*** Begin section ***

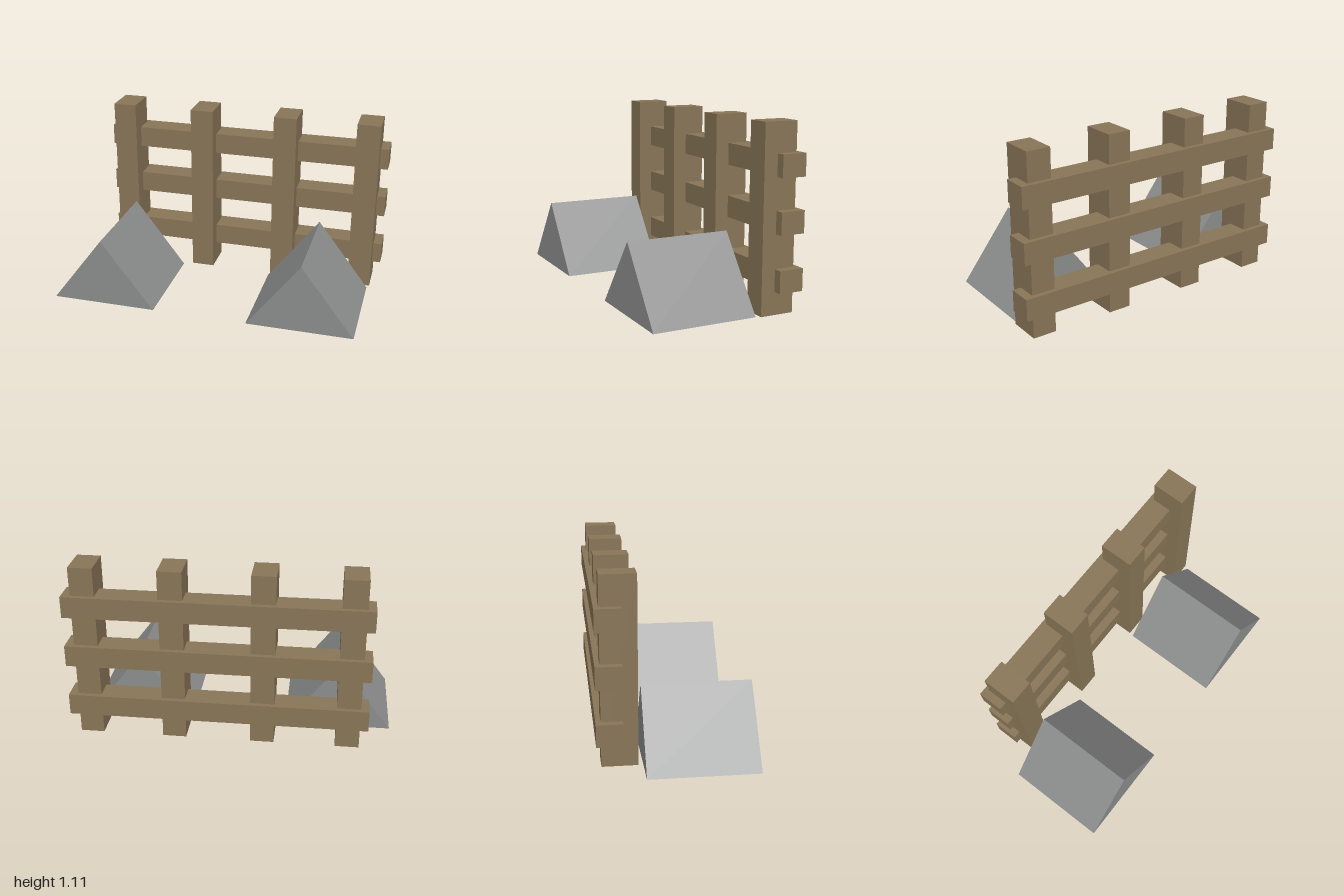
import * as THREE from 'three';

export function createModel() {
  const model = new THREE.Group();
  model.name = 'fenceWithTents';

  const wood = new THREE.MeshStandardMaterial({ color: 0x887557 });
  wood.name = 'weathered wood';
  const canvas = new THREE.MeshStandardMaterial({ color: 0x8c8e8d });
  canvas.name = 'grey canvas';

  function add(name, geometry, material, x, y, z) {
    const mesh = new THREE.Mesh(geometry, material);
    mesh.name = name;
    mesh.position.set(x, y, z);
    model.add(mesh);
  }

  // Upright posts
  const postGeometry = new THREE.BoxGeometry(0.147, 1.113, 0.211);
  [-0.731, -0.204, 0.346, 0.873].forEach((x, i) =>
    add(`post${i + 1}`, postGeometry, wood, x, 0.5565, -0.323));

  // Horizontal rails set into the backs of the posts
  const railGeometry = new THREE.BoxGeometry(1.854, 0.134, 0.154);
  [0.205, 0.543, 0.868].forEach((y, i) =>
    add(`rail${i + 1}`, railGeometry, wood, 0.073, y, -0.381));

  // Triangular prisms in front of the fence
  const profile = new THREE.Shape([
    new THREE.Vector2(-0.333, 0),
    new THREE.Vector2(0.333, 0),
    new THREE.Vector2(0, 0.438),
  ]);
  const prismGeometry = new THREE.ExtrudeGeometry(profile, { depth: 0.648, bevelEnabled: false });
  add('rightTent', prismGeometry, canvas, -0.667, 0, -0.19);
  add('leftTent', prismGeometry, canvas, 0.6, 0, -0.19);

  return model;
}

*** End section ***

> DESCRIPTION OF THE TASK: The word to find is "THREE". Copy every line of the data that holds it.

> SOLUTION FOR THIS PROBLEM:
import * as THREE from 'three';
  const model = new THREE.Group();
  const wood = new THREE.MeshStandardMaterial({ color: 0x887557 });
  const canvas = new THREE.MeshStandardMaterial({ color: 0x8c8e8d });
    const mesh = new THREE.Mesh(geometry, material);
  const postGeometry = new THREE.BoxGeometry(0.147, 1.113, 0.211);
  const railGeometry = new THREE.BoxGeometry(1.854, 0.134, 0.154);
  const profile = new THREE.Shape([
    new THREE.Vector2(-0.333, 0),
    new THREE.Vector2(0.333, 0),
    new THREE.Vector2(0, 0.438),
  const prismGeometry = new THREE.ExtrudeGeometry(profile, { depth: 0.648, bevelEnabled: false });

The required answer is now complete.